STORY: Once an imaginary weapon on Star Wars, the electromagnetic gun is now reality...with the railgun making its public debut at the the U.S. Navy's Science and Technology Expo on Wednesday. The railgun uses electromagnetic energy to launch a projectile between two conductive rails. Roger Ellis is the Program Officer. (SOUNDBITE) (English) ROGER ELLIS, RAILGUN PROGRAM OFFICER, OFFICE OF NAVAL RESEARCH, SAYING: "It's amazing to think about the science and technology we've developed that we can be able to concentrate that much electrical energy, create a magnetic force in an area about this big and accelerate something to Mach 7 within 10 milliseconds." The railgun fires a projectile....faster, farther and with greater impact than a gun that uses gunpowder.
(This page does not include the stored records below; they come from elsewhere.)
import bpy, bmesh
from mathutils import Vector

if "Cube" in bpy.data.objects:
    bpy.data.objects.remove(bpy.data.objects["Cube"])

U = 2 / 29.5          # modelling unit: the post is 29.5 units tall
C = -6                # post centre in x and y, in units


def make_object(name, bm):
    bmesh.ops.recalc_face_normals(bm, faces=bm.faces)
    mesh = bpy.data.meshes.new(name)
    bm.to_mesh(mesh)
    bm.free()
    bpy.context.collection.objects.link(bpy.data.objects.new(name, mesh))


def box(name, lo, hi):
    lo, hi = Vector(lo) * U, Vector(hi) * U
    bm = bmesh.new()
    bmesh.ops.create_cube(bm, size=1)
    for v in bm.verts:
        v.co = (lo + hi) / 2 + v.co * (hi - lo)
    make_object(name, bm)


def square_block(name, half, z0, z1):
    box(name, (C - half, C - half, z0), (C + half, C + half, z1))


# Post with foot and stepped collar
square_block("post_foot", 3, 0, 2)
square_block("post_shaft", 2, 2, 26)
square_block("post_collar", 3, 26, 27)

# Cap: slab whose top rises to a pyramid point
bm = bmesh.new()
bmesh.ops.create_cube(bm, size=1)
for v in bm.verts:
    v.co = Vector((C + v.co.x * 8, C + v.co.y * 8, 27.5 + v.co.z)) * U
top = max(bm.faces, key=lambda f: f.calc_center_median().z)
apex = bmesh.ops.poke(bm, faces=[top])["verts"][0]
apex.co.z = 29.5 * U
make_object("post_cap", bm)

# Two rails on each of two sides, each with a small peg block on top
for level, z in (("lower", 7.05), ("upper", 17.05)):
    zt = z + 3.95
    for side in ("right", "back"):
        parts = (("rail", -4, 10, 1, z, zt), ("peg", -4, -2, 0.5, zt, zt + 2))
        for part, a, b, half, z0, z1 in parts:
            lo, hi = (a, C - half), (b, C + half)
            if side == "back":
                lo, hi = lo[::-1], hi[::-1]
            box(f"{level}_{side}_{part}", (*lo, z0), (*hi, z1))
Where a 5-inch conventional gun can send a projectile 13 nautical miles, the Navy says the railgun can send it 110 nautical miles. Chief of Naval Research Rear Admiral Mat Winter says he expects the railgun will be on Navy warships in the next decade. (SOUNDBITE) (English) CHIEF OF NAVAL RESEARCH REAR ADMIRAL MAT WINTER, SAYING: "It's like a flux capacitor. Right? You're sitting there thinking about these next generation and futuristic ideas and we've got scientists who have designed these and it's coming to life. And now you can take that and push a button and take that energy and put it in a metal barrel and circulate it, which then drives electromagnetic forces like when you put your hand on your head and your hair comes up and be able to take that bullet and shoot it down the gun. Nobody had ever thought of that." Sea trials begin in 2016...made possible since researchers reduced the volume of space the gun needs. (SOUNDBITE) (English) ROGER ELLIS, RAILGUN PROGRAM OFFICER, OFFICE OF NAVAL RESEARCH, SAYING: "We've shrunk that power tremendously to the point where it's at sizes that you can reasonably put on a Navy platform." The Navy says the railgun will be tested on board a joint high-speed vessel.